Monday, May 13, 2013

Early Lessons From the NLRB on Workplace Social Media

This article is a good update to my 2012 blog post, Social Media and the NLRB's Crackdown on General Language (October 27, 2012):

Early Lessons From the NLRB on Social Media
posted Amy Rosenberger in Corporate Counsel

Lydia Cruz-Moore didn't like the way her co-workers did their jobs, and she wasn't afraid to say so. When she told one of them, Marianna Cole-Rivera, that she planned to talk to the boss about it, Cole-Rivera reached out to her colleagues for their input. She posted the following on her Facebook status: "Lydia Cruz, a coworker feels that we don't help our clients enough at [employer]. I about had it! My fellow coworkers how do u feel?"
The co-workers responded, objecting to Cruz-Moore's criticism. Cruz-Moore posted her own response, accusing Cole-Rivera of lying. Then she reported the exchange to her boss — the employer's executive director — who had her print out the Facebook exchange and turn it in. The executive director thinks it sounds like bullying and harassment by Cruz-Moore's co-workers, and the employer has a zero-tolerance policy for that sort of thing. But can she lawfully fire the co-workers for their online activity?

Continue reading:
Early Lessons From the NLRB on Social Media
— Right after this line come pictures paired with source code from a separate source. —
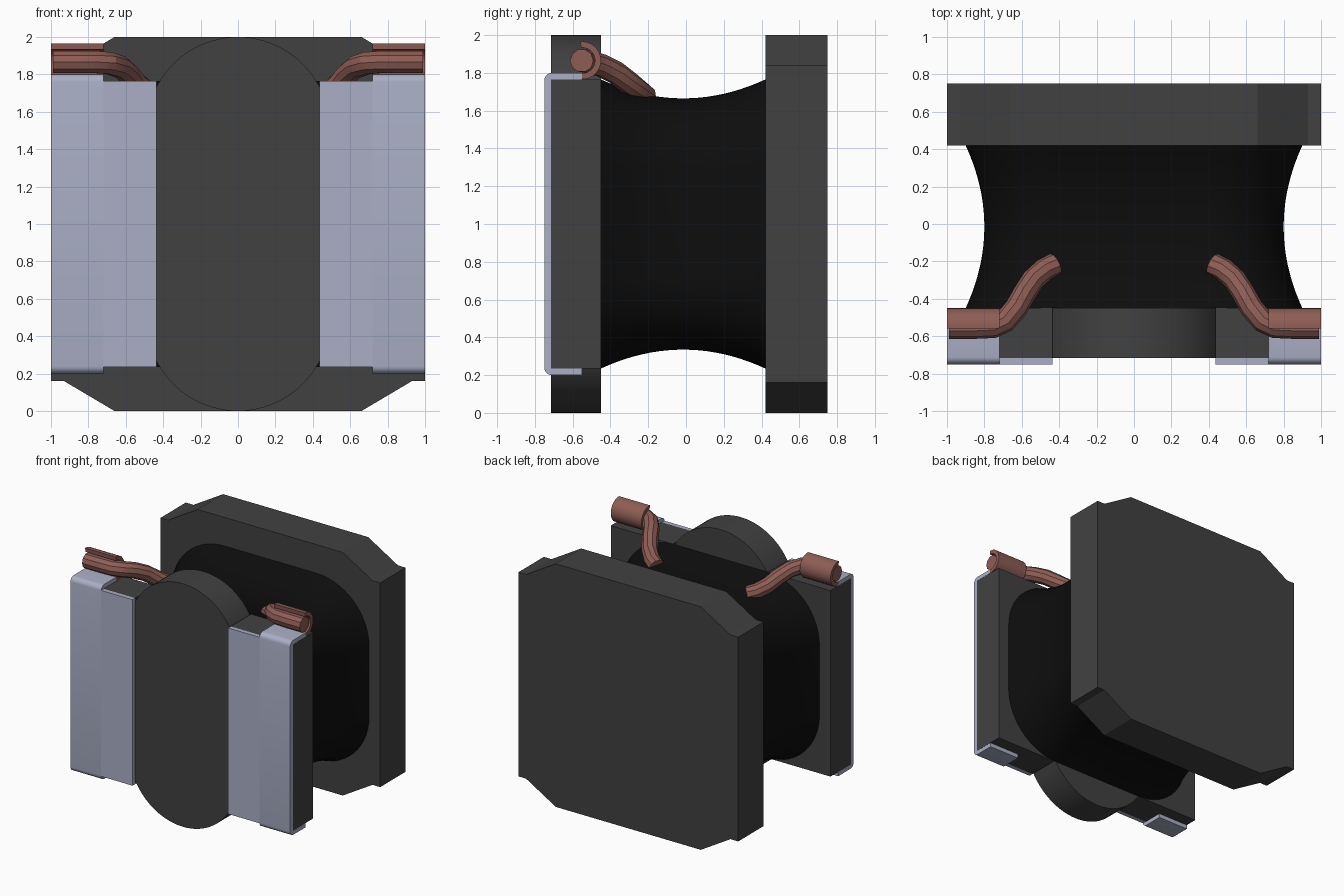
import bpy, bmesh, math
from mathutils import Vector

if "Cube" in bpy.data.objects:
    bpy.data.objects.remove(bpy.data.objects["Cube"], do_unlink=True)


def material(name, rgb, metallic=0.0):
    m = bpy.data.materials.new(name)
    m.use_nodes = True
    m.diffuse_color = (*rgb, 1)
    m.node_tree.nodes["Principled BSDF"].inputs["Base Color"].default_value = (*rgb, 1)
    return m


FERRITE = material("dark grey ferrite", (0.053, 0.053, 0.053))
CORE = material("black winding", (0.004, 0.004, 0.004))
METAL = material("pale blue metal", (0.40, 0.43, 0.56))
COPPER = material("copper", (0.27, 0.11, 0.09))


def smooth(ob, degrees):
    bpy.ops.object.select_all(action="DESELECT")
    ob.select_set(True)
    bpy.context.view_layer.objects.active = ob
    bpy.ops.object.shade_smooth_by_angle(angle=math.radians(degrees))


def loft(name, rings, mat, angle=30):
    """Skin a series of equal-length closed rings and cap both ends."""
    bm = bmesh.new()
    loops = [[bm.verts.new(p) for p in ring] for ring in rings]
    n = len(loops[0])
    for a, b in zip(loops, loops[1:]):
        for i in range(n):
            j = (i + 1) % n
            bm.faces.new((a[i], a[j], b[j], b[i]))
    bm.faces.new(loops[0])
    bm.faces.new(loops[-1])
    bmesh.ops.recalc_face_normals(bm, faces=bm.faces)
    me = bpy.data.meshes.new(name)
    bm.to_mesh(me)
    bm.free()
    me.materials.append(mat)
    ob = bpy.data.objects.new(name, me)
    bpy.context.collection.objects.link(ob)
    smooth(ob, angle)
    return ob


def prism_y(name, pts, y0, y1, mat):
    return loft(name, [[(x, y, z) for x, z in pts] for y in (y0, y1)], mat)


def prism_x(name, pts, x0, x1, mat):
    return loft(name, [[(x, y, z) for y, z in pts] for x in (x0, x1)], mat)


def arc(cx, cy, r, a0, a1, n):
    steps = [math.radians(a0 + (a1 - a0) * i / n) for i in range(n + 1)]
    return [(cx + r * math.cos(a), cy + r * math.sin(a)) for a in steps]


# Back plate: square with stepped, chamfered corners
corner = [(1, 1.84), (0.93, 1.84), (0.66, 2)]
top = corner + [(-x, z) for x, z in reversed(corner)]
plate = top + [(-x, 2 - z) for x, z in top]
prism_y("back_plate", plate, 0.42, 0.75, FERRITE)

# Front flange: two side blocks joined by a tall centre with arched ends
half = math.degrees(math.asin(0.435 / 0.4895))
top = [(1, 1.765), (0.435, 1.765)]
top += arc(0, 1.5105, 0.4895, 90 - half, 90 + half, 32)
top += [(-0.435, 1.765), (-1, 1.765)]
flange = top + [(-x, 2 - z) for x, z in top]
prism_y("front_flange", flange, -0.716, -0.45, FERRITE)


# Waisted core: rounded rectangle that narrows toward the middle
def core_ring(y):
    d = (y + 0.015) / 0.435
    s = 0.1 * (1 - d * d)
    w, h, r = 0.9 - s, 0.765 - s, 0.48 - s
    pts = []
    for k, (sx, sz) in enumerate([(1, 1), (-1, 1), (-1, -1), (1, -1)]):
        pts += arc(sx * (w - r), 1 + sz * (h - r), r, 90 * k, 90 * k + 90, 14)
    return [(x, y, z) for x, z in pts]


loft("winding_core", [core_ring(-0.45 + 0.87 * i / 20) for i in range(21)], CORE, 40)

# Side profile of the folded terminal clip
outer = arc(-0.71, 1.76, 0.04, 90, 180, 5)
clip = [(-0.55, 1.766), (-0.55, 1.80)] + outer
clip += [(y, 2 - z) for y, z in reversed(clip)]
clip += [(-0.715, 0.234), (-0.715, 1.766)]

# Half-round sleeve profile that backs each wire end
sleeve = arc(-0.55, 1.866, 0.1, -95, 95, 16) + arc(-0.55, 1.866, 0.068, 95, -95, 16)

# Centre line of a wire, from its outer end to the winding
path = [(0.99, -0.552, 1.865), (0.85, -0.552, 1.865), (0.75, -0.548, 1.865),
        (0.69, -0.52, 1.86), (0.63, -0.45, 1.84), (0.585, -0.37, 1.80),
        (0.54, -0.30, 1.745), (0.48, -0.245, 1.70), (0.42, -0.215, 1.675)]


def wire_rings(side, radius=0.062, sides=10):
    pts = [Vector((side * x, y, z)) for x, y, z in path]
    rings = []
    for i, p in enumerate(pts):
        t = (pts[min(i + 1, len(pts) - 1)] - pts[max(i - 1, 0)]).normalized()
        u = t.cross(Vector((0, 0, 1))).normalized()
        v = u.cross(t)
        rings.append([p + radius * (c * u + s * v)
                      for c, s in arc(0, 0, 1, 0, 360 - 360 / sides, sides - 1)])
    return rings


for side, label in ((1, "left"), (-1, "right")):
    a, b, c = side * 0.435, side * 0.72, side * 1.0
    # Terminal: flat inner strip and folded outer clip
    strip = [(a, 0.235), (b, 0.235), (b, 1.765), (a, 1.765)]
    prism_y(label + "_terminal_strip", strip, -0.75, -0.715, METAL)
    prism_x(label + "_terminal_clip", clip, b, c, METAL)
    # Wire lead and its sleeve
    prism_x(label + "_wire_sleeve", sleeve, b, c, COPPER)
    loft(label + "_wire", wire_rings(side), COPPER, 25)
No comments:

Post a Comment

Note: Only a member of this blog may post a comment.